* [WHAT IS REQUIRED]: Below are several records. Retype exactly those lines running from the one with "W, FRONT, BACK, BAY" through the one with "DX0, DX1, DTOP = -0.204, 0.213, 0.695", end lines included, and no others.
--- START ---
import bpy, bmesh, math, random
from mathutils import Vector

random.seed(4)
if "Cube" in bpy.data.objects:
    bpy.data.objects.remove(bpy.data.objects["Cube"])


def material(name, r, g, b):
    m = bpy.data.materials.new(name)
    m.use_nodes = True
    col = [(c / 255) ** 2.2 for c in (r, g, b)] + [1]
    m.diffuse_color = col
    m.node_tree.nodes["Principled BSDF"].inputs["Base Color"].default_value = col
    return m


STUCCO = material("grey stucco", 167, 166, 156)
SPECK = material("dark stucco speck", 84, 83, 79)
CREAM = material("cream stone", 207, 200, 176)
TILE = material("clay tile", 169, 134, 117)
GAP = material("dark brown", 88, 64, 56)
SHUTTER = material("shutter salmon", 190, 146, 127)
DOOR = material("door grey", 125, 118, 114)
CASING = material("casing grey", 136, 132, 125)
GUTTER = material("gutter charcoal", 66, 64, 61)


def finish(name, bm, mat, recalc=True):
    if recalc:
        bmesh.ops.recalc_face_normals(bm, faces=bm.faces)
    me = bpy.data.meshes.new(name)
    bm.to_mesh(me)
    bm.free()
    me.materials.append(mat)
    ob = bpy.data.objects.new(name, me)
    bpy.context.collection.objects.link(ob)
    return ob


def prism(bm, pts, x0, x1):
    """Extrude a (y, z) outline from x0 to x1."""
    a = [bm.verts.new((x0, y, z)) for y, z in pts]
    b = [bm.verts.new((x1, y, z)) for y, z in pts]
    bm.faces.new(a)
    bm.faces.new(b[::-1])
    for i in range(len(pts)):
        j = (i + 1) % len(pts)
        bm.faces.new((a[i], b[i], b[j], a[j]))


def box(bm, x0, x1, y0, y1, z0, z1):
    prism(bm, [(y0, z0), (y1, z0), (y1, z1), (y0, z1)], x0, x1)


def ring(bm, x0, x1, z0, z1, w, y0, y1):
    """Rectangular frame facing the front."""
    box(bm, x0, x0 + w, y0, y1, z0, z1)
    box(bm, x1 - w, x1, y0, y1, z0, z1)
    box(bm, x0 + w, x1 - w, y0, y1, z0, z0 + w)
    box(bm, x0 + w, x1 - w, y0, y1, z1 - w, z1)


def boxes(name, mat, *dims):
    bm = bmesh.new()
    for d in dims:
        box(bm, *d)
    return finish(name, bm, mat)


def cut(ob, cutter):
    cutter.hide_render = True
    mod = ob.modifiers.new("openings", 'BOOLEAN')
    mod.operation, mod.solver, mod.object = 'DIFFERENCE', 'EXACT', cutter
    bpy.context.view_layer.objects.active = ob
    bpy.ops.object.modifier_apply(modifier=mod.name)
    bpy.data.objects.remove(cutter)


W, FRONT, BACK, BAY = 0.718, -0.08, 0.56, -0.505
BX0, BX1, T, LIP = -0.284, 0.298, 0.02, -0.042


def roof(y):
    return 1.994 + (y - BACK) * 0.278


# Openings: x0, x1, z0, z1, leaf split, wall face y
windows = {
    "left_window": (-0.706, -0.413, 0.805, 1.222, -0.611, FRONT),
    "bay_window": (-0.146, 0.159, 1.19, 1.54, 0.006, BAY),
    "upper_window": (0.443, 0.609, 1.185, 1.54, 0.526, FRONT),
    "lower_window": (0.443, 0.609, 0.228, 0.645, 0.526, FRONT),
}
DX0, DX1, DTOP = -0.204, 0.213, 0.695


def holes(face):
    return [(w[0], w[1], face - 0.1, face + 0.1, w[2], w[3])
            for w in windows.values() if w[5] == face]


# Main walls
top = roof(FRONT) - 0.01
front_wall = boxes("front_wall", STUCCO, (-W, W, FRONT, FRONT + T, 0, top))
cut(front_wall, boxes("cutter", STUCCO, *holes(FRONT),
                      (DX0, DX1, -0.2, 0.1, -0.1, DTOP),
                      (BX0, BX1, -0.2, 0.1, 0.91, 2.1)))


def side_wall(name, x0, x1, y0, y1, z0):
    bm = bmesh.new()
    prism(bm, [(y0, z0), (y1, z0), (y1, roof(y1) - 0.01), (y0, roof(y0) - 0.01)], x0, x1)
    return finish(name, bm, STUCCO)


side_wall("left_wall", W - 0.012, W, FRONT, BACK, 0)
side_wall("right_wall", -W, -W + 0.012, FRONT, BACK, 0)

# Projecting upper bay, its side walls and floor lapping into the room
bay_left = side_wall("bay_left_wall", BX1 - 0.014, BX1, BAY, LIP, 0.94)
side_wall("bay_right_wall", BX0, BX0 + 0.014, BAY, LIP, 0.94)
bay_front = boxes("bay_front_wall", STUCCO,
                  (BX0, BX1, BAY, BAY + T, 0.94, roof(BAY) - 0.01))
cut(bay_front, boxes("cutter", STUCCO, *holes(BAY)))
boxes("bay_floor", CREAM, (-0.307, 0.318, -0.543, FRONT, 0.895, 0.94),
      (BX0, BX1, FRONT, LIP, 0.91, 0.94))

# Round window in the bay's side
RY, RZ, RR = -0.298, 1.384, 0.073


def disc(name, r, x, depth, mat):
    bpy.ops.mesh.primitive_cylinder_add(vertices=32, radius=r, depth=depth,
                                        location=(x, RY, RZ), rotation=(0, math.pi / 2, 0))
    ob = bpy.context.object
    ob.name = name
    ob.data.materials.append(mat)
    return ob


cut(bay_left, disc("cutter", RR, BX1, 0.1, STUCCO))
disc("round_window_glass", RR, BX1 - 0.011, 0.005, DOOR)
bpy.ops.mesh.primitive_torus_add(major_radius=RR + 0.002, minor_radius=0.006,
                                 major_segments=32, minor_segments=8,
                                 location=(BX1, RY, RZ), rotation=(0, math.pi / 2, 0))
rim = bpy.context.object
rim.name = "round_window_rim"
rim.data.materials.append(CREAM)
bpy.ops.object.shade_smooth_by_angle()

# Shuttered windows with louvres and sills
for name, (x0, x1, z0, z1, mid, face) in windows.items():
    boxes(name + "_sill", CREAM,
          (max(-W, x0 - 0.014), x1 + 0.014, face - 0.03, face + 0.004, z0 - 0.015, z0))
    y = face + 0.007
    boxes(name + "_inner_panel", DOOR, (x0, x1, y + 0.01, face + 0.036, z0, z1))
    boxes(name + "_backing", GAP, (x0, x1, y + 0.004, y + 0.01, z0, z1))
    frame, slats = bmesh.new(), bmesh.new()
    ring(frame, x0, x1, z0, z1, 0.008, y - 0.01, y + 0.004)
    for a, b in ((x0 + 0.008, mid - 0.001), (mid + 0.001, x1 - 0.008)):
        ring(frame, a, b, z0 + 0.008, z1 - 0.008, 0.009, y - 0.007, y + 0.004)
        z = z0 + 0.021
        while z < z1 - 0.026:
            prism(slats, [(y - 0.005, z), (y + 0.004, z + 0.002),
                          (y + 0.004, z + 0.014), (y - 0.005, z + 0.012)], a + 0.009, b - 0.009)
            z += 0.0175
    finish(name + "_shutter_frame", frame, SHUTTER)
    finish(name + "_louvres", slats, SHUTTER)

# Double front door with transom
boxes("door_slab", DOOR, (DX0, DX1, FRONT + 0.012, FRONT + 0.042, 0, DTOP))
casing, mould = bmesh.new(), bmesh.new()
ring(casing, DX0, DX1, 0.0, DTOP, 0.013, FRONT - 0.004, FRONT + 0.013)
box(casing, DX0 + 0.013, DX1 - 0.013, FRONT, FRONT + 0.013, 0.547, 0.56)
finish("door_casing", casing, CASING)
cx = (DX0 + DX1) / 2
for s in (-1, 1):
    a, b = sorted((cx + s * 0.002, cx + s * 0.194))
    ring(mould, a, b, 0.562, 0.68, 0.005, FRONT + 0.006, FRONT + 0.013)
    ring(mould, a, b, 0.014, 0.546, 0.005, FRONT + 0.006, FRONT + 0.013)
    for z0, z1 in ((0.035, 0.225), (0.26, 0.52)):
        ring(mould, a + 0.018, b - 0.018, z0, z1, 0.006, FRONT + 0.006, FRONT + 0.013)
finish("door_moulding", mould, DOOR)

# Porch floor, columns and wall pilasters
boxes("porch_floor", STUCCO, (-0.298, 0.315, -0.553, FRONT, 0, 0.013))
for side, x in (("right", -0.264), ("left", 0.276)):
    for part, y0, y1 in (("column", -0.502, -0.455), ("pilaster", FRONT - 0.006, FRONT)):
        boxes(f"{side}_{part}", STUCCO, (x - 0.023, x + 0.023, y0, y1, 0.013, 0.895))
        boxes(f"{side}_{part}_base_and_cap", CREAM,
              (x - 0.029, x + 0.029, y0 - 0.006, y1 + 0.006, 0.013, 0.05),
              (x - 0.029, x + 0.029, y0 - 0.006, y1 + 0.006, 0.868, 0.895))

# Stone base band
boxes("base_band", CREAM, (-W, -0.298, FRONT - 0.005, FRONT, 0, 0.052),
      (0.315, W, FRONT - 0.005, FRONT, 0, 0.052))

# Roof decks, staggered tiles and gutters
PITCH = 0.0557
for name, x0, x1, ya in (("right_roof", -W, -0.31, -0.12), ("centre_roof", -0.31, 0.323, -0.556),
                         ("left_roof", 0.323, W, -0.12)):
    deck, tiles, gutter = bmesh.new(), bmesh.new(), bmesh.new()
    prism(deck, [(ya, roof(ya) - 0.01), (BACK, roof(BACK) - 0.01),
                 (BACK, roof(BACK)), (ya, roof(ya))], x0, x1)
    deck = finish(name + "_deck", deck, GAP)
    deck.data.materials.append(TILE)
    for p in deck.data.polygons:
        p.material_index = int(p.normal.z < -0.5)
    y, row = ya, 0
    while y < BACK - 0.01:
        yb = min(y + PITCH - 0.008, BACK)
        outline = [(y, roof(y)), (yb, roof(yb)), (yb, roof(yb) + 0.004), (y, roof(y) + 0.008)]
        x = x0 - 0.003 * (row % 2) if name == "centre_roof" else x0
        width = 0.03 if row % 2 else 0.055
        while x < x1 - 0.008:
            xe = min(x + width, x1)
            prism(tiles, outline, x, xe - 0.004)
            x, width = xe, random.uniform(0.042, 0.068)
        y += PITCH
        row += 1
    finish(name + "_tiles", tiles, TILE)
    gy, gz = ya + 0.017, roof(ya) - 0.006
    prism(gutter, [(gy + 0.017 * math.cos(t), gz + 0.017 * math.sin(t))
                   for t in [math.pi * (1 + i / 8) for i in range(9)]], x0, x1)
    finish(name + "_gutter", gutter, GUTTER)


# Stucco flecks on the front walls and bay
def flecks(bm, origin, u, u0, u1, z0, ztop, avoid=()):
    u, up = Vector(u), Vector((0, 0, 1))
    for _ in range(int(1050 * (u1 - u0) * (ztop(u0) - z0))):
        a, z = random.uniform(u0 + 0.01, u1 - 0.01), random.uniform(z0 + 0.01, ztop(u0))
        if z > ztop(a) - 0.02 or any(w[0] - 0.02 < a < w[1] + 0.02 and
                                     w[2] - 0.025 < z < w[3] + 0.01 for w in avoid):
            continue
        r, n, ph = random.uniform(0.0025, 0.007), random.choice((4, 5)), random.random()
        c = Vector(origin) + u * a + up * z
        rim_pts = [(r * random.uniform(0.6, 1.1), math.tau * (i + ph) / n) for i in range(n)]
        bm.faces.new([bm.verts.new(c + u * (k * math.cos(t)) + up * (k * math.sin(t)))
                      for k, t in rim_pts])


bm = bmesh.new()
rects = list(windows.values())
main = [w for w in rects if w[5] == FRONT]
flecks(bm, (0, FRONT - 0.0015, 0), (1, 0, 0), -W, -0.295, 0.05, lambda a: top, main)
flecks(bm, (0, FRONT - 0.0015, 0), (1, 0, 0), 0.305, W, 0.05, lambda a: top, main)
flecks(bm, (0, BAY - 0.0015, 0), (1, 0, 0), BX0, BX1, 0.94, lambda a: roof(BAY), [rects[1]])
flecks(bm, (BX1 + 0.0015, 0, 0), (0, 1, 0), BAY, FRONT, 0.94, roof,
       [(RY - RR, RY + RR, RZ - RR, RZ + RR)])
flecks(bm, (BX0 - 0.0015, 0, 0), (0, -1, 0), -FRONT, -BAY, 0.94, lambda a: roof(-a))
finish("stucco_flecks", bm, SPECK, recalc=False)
--- END ---
* [SOLUTION FOR THIS TASK]:
W, FRONT, BACK, BAY = 0.718, -0.08, 0.56, -0.505
BX0, BX1, T, LIP = -0.284, 0.298, 0.02, -0.042


def roof(y):
    return 1.994 + (y - BACK) * 0.278


# Openings: x0, x1, z0, z1, leaf split, wall face y
windows = {
    "left_window": (-0.706, -0.413, 0.805, 1.222, -0.611, FRONT),
    "bay_window": (-0.146, 0.159, 1.19, 1.54, 0.006, BAY),
    "upper_window": (0.443, 0.609, 1.185, 1.54, 0.526, FRONT),
    "lower_window": (0.443, 0.609, 0.228, 0.645, 0.526, FRONT),
}
DX0, DX1, DTOP = -0.204, 0.213, 0.695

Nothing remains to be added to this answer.